# TASK DETAILS
Copy the data that follows, character for character, minus the pictures.

**** RECORDS PROVIDED

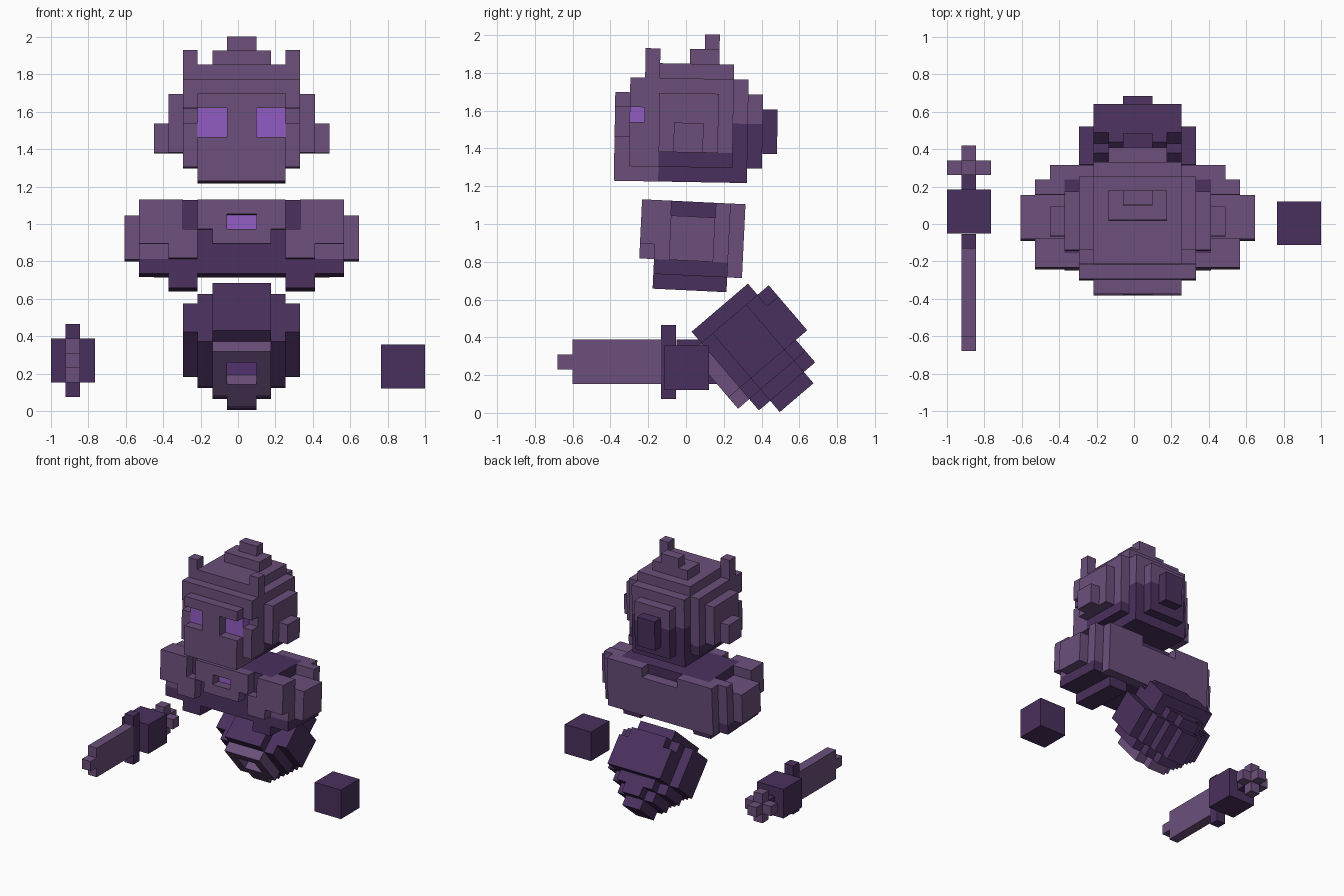
import bpy, bmesh, math
from mathutils import Vector

if "Cube" in bpy.data.objects:
    bpy.data.objects.remove(bpy.data.objects["Cube"])

V = 0.0783      # block size
CX = 0.0195     # mirror plane of the figure


def colour(name, rgb):
    m = bpy.data.materials.new(name)
    lin = [((c / 255 + 0.055) / 1.055) ** 2.4 for c in rgb]
    m.diffuse_color = (*lin, 1)
    m.use_nodes = True
    m.node_tree.nodes["Principled BSDF"].inputs["Base Color"].default_value = m.diffuse_color
    return m


MATS = [colour("mauve_armour", (107, 79, 123)),
        colour("dark_violet", (74, 48, 93)),
        colour("bright_violet", (144, 92, 194))]
LIGHT, DARK, GLOW = 0, 1, 2
DIRS = [Vector(d) for d in ((1, 0, 0), (-1, 0, 0), (0, 1, 0), (0, -1, 0), (0, 0, 1), (0, 0, -1))]


def fill(cells, mat, x, y, z):
    """Fill a block range on both sides of the mirror plane; mat None removes it."""
    for i in range(*x):
        for j in range(*y):
            for k in range(*z):
                for c in ((i, j, k), (-i - 1, j, k)):
                    if mat is None:
                        cells.pop(c, None)
                    else:
                        cells[c] = mat


def build(name, cells, pivot, location, tilt=0.0):
    """Make the outer skin of a set of blocks."""
    bm = bmesh.new()
    verts = {}

    def vert(p):
        key = tuple(round(2 * c) for c in p)
        if key not in verts:
            verts[key] = bm.verts.new((p - Vector(pivot)) * V)
        return verts[key]

    for c, mat in cells.items():
        centre = Vector(c) + Vector((0.5, 0.5, 0.5))
        for d in DIRS:
            if tuple(int(a + b) for a, b in zip(c, d)) in cells:
                continue
            s = Vector((d.y, d.z, d.x)) * 0.5
            t = d.cross(s)
            mid = centre + d * 0.5
            f = bm.faces.new([vert(mid + q) for q in (s + t, t - s, -s - t, s - t)])
            f.material_index = mat
    bmesh.ops.recalc_face_normals(bm, faces=bm.faces)
    me = bpy.data.meshes.new(name)
    bm.to_mesh(me)
    bm.free()
    for m in MATS:
        me.materials.append(m)
    ob = bpy.data.objects.new(name, me)
    ob.location = location
    ob.rotation_euler.x = math.radians(tilt)
    bpy.context.collection.objects.link(ob)


def block(name, mat, centre, size):
    """Single box, size given in blocks."""
    bpy.ops.mesh.primitive_cube_add(size=1, location=centre)
    ob = bpy.context.object
    ob.name = name
    ob.scale = [s * V for s in size]
    ob.data.materials.append(MATS[mat])


# Head: plan width limited by the width and depth of each row
plan = [3, 4, 4, 5, 6, 6, 5, 4, 3, 2, 1]
rows = [(3, 0, 9), (4, 0, 10), (6, 0, 11), (6, 0, 11), (5, 0, 11),
        (5, 0, 10), (4, 1, 9), (3, 2, 8)]
head = {}
for k, (width, j0, j1) in enumerate(rows):
    for j in range(j0, j1):
        dark = (k < 2 and j >= 3) or (k < 4 and j >= 8) or j >= 10
        fill(head, DARK if dark else LIGHT, (0, min(width, plan[j])), (j, j + 1), (k, k + 1))
# Horns and crest
fill(head, LIGHT, (3, 4), (2, 3), (6, 9))
fill(head, LIGHT, (0, 2), (5, 7), (8, 9))
fill(head, LIGHT, (0, 1), (6, 7), (8, 10))
# Sunken eyes
fill(head, None, (1, 3), (0, 1), (3, 5))
fill(head, None, (3, 4), (1, 2), (4, 5))
fill(head, GLOW, (1, 3), (1, 2), (3, 5))
build("head", head, (0, 5.5, 5), (CX, 0.055, 1.613), -1.0)

# Torso: dark core wrapped in chest plate, back plate and shoulder pads
torso = {}
fill(torso, DARK, (0, 5), (1, 6), (1, 6))
fill(torso, DARK, (3, 5), (1, 6), (0, 1))
fill(torso, DARK, (5, 7), (1, 6), (1, 2))
fill(torso, LIGHT, (5, 7), (1, 6), (2, 5))
fill(torso, LIGHT, (7, 8), (2, 5), (2, 5))
fill(torso, LIGHT, (5, 7), (0, 2), (3, 6))
fill(torso, LIGHT, (5, 7), (5, 6), (5, 6))
fill(torso, LIGHT, (4, 5), (0, 1), (2, 6))
fill(torso, LIGHT, (3, 4), (0, 1), (2, 4))
fill(torso, LIGHT, (0, 3), (0, 1), (4, 6))
fill(torso, LIGHT, (0, 2), (0, 1), (3, 4))
fill(torso, LIGHT, (0, 6), (6, 7), (1, 6))
fill(torso, None, (0, 2), (6, 7), (5, 6))
# Chest gem in a recess
fill(torso, None, (0, 1), (0, 1), (4, 5))
fill(torso, GLOW, (0, 1), (1, 2), (4, 5))
build("torso", torso, (0, 3.5, 3), (CX, 0.03, 0.883), -2.75)

# Lower body: rounded tilted mass with a gem plate facing down and forward
base = {}
fill(base, DARK, (0, 4), (1, 4), (-5, -1))
fill(base, DARK, (0, 3), (0, 5), (-5, -1))
fill(base, DARK, (0, 3), (1, 4), (-6, -1))
fill(base, DARK, (0, 3), (5, 6), (-5, -2))
fill(base, DARK, (0, 2), (5, 6), (-2, -1))
fill(base, DARK, (0, 2), (0, 5), (-6, 0))
fill(base, DARK, (0, 2), (1, 4), (-7, 0))
fill(base, DARK, (0, 1), (0, 5), (-7, 0))
fill(base, DARK, (0, 1), (1, 4), (-8, -7))
fill(base, LIGHT, (0, 2), (-1, 0), (-5, -1))
fill(base, LIGHT, (0, 1), (-1, 0), (-6, -5))
fill(base, None, (0, 1), (-1, 0), (-4, -2))
fill(base, GLOW, (0, 1), (0, 1), (-4, -2))
build("lower_body", base, (0, 0, 0), (CX, 0.03, 0.43), 40.5)

# Hands
SX, SZ = -0.883, 0.27
block("left_hand", DARK, (0.883, 0.004, 0.238), (3, 3, 3))
block("right_hand", DARK, (SX, 0.066, SZ), (3, 3, 3))

# Sword along the depth axis
block("blade", LIGHT, (SX, -0.366, SZ), (1, 6, 3))
block("blade_tip", LIGHT, (SX, -0.64, SZ), (1, 1, 1))
block("sword_guard", DARK, (SX, -0.092, SZ), (1, 1, 5))
block("grip", DARK, (SX, 0.223, SZ), (1, 1, 1))
pommel = {(0, 0, 0): LIGHT}
for d in DIRS:
    if d.y >= 0:
        pommel[tuple(int(a) for a in d)] = LIGHT
build("pommel", pommel, (0.5, 0.5, 0.5), (SX, 0.301, SZ))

********

# RESPONSE
import bpy, bmesh, math
from mathutils import Vector

if "Cube" in bpy.data.objects:
    bpy.data.objects.remove(bpy.data.objects["Cube"])

V = 0.0783      # block size
CX = 0.0195     # mirror plane of the figure


def colour(name, rgb):
    m = bpy.data.materials.new(name)
    lin = [((c / 255 + 0.055) / 1.055) ** 2.4 for c in rgb]
    m.diffuse_color = (*lin, 1)
    m.use_nodes = True
    m.node_tree.nodes["Principled BSDF"].inputs["Base Color"].default_value = m.diffuse_color
    return m


MATS = [colour("mauve_armour", (107, 79, 123)),
        colour("dark_violet", (74, 48, 93)),
        colour("bright_violet", (144, 92, 194))]
LIGHT, DARK, GLOW = 0, 1, 2
DIRS = [Vector(d) for d in ((1, 0, 0), (-1, 0, 0), (0, 1, 0), (0, -1, 0), (0, 0, 1), (0, 0, -1))]


def fill(cells, mat, x, y, z):
    """Fill a block range on both sides of the mirror plane; mat None removes it."""
    for i in range(*x):
        for j in range(*y):
            for k in range(*z):
                for c in ((i, j, k), (-i - 1, j, k)):
                    if mat is None:
                        cells.pop(c, None)
                    else:
                        cells[c] = mat


def build(name, cells, pivot, location, tilt=0.0):
    """Make the outer skin of a set of blocks."""
    bm = bmesh.new()
    verts = {}

    def vert(p):
        key = tuple(round(2 * c) for c in p)
        if key not in verts:
            verts[key] = bm.verts.new((p - Vector(pivot)) * V)
        return verts[key]

    for c, mat in cells.items():
        centre = Vector(c) + Vector((0.5, 0.5, 0.5))
        for d in DIRS:
            if tuple(int(a + b) for a, b in zip(c, d)) in cells:
                continue
            s = Vector((d.y, d.z, d.x)) * 0.5
            t = d.cross(s)
            mid = centre + d * 0.5
            f = bm.faces.new([vert(mid + q) for q in (s + t, t - s, -s - t, s - t)])
            f.material_index = mat
    bmesh.ops.recalc_face_normals(bm, faces=bm.faces)
    me = bpy.data.meshes.new(name)
    bm.to_mesh(me)
    bm.free()
    for m in MATS:
        me.materials.append(m)
    ob = bpy.data.objects.new(name, me)
    ob.location = location
    ob.rotation_euler.x = math.radians(tilt)
    bpy.context.collection.objects.link(ob)


def block(name, mat, centre, size):
    """Single box, size given in blocks."""
    bpy.ops.mesh.primitive_cube_add(size=1, location=centre)
    ob = bpy.context.object
    ob.name = name
    ob.scale = [s * V for s in size]
    ob.data.materials.append(MATS[mat])


# Head: plan width limited by the width and depth of each row
plan = [3, 4, 4, 5, 6, 6, 5, 4, 3, 2, 1]
rows = [(3, 0, 9), (4, 0, 10), (6, 0, 11), (6, 0, 11), (5, 0, 11),
        (5, 0, 10), (4, 1, 9), (3, 2, 8)]
head = {}
for k, (width, j0, j1) in enumerate(rows):
    for j in range(j0, j1):
        dark = (k < 2 and j >= 3) or (k < 4 and j >= 8) or j >= 10
        fill(head, DARK if dark else LIGHT, (0, min(width, plan[j])), (j, j + 1), (k, k + 1))
# Horns and crest
fill(head, LIGHT, (3, 4), (2, 3), (6, 9))
fill(head, LIGHT, (0, 2), (5, 7), (8, 9))
fill(head, LIGHT, (0, 1), (6, 7), (8, 10))
# Sunken eyes
fill(head, None, (1, 3), (0, 1), (3, 5))
fill(head, None, (3, 4), (1, 2), (4, 5))
fill(head, GLOW, (1, 3), (1, 2), (3, 5))
build("head", head, (0, 5.5, 5), (CX, 0.055, 1.613), -1.0)

# Torso: dark core wrapped in chest plate, back plate and shoulder pads
torso = {}
fill(torso, DARK, (0, 5), (1, 6), (1, 6))
fill(torso, DARK, (3, 5), (1, 6), (0, 1))
fill(torso, DARK, (5, 7), (1, 6), (1, 2))
fill(torso, LIGHT, (5, 7), (1, 6), (2, 5))
fill(torso, LIGHT, (7, 8), (2, 5), (2, 5))
fill(torso, LIGHT, (5, 7), (0, 2), (3, 6))
fill(torso, LIGHT, (5, 7), (5, 6), (5, 6))
fill(torso, LIGHT, (4, 5), (0, 1), (2, 6))
fill(torso, LIGHT, (3, 4), (0, 1), (2, 4))
fill(torso, LIGHT, (0, 3), (0, 1), (4, 6))
fill(torso, LIGHT, (0, 2), (0, 1), (3, 4))
fill(torso, LIGHT, (0, 6), (6, 7), (1, 6))
fill(torso, None, (0, 2), (6, 7), (5, 6))
# Chest gem in a recess
fill(torso, None, (0, 1), (0, 1), (4, 5))
fill(torso, GLOW, (0, 1), (1, 2), (4, 5))
build("torso", torso, (0, 3.5, 3), (CX, 0.03, 0.883), -2.75)

# Lower body: rounded tilted mass with a gem plate facing down and forward
base = {}
fill(base, DARK, (0, 4), (1, 4), (-5, -1))
fill(base, DARK, (0, 3), (0, 5), (-5, -1))
fill(base, DARK, (0, 3), (1, 4), (-6, -1))
fill(base, DARK, (0, 3), (5, 6), (-5, -2))
fill(base, DARK, (0, 2), (5, 6), (-2, -1))
fill(base, DARK, (0, 2), (0, 5), (-6, 0))
fill(base, DARK, (0, 2), (1, 4), (-7, 0))
fill(base, DARK, (0, 1), (0, 5), (-7, 0))
fill(base, DARK, (0, 1), (1, 4), (-8, -7))
fill(base, LIGHT, (0, 2), (-1, 0), (-5, -1))
fill(base, LIGHT, (0, 1), (-1, 0), (-6, -5))
fill(base, None, (0, 1), (-1, 0), (-4, -2))
fill(base, GLOW, (0, 1), (0, 1), (-4, -2))
build("lower_body", base, (0, 0, 0), (CX, 0.03, 0.43), 40.5)

# Hands
SX, SZ = -0.883, 0.27
block("left_hand", DARK, (0.883, 0.004, 0.238), (3, 3, 3))
block("right_hand", DARK, (SX, 0.066, SZ), (3, 3, 3))

# Sword along the depth axis
block("blade", LIGHT, (SX, -0.366, SZ), (1, 6, 3))
block("blade_tip", LIGHT, (SX, -0.64, SZ), (1, 1, 1))
block("sword_guard", DARK, (SX, -0.092, SZ), (1, 1, 5))
block("grip", DARK, (SX, 0.223, SZ), (1, 1, 1))
pommel = {(0, 0, 0): LIGHT}
for d in DIRS:
    if d.y >= 0:
        pommel[tuple(int(a) for a in d)] = LIGHT
build("pommel", pommel, (0.5, 0.5, 0.5), (SX, 0.301, SZ))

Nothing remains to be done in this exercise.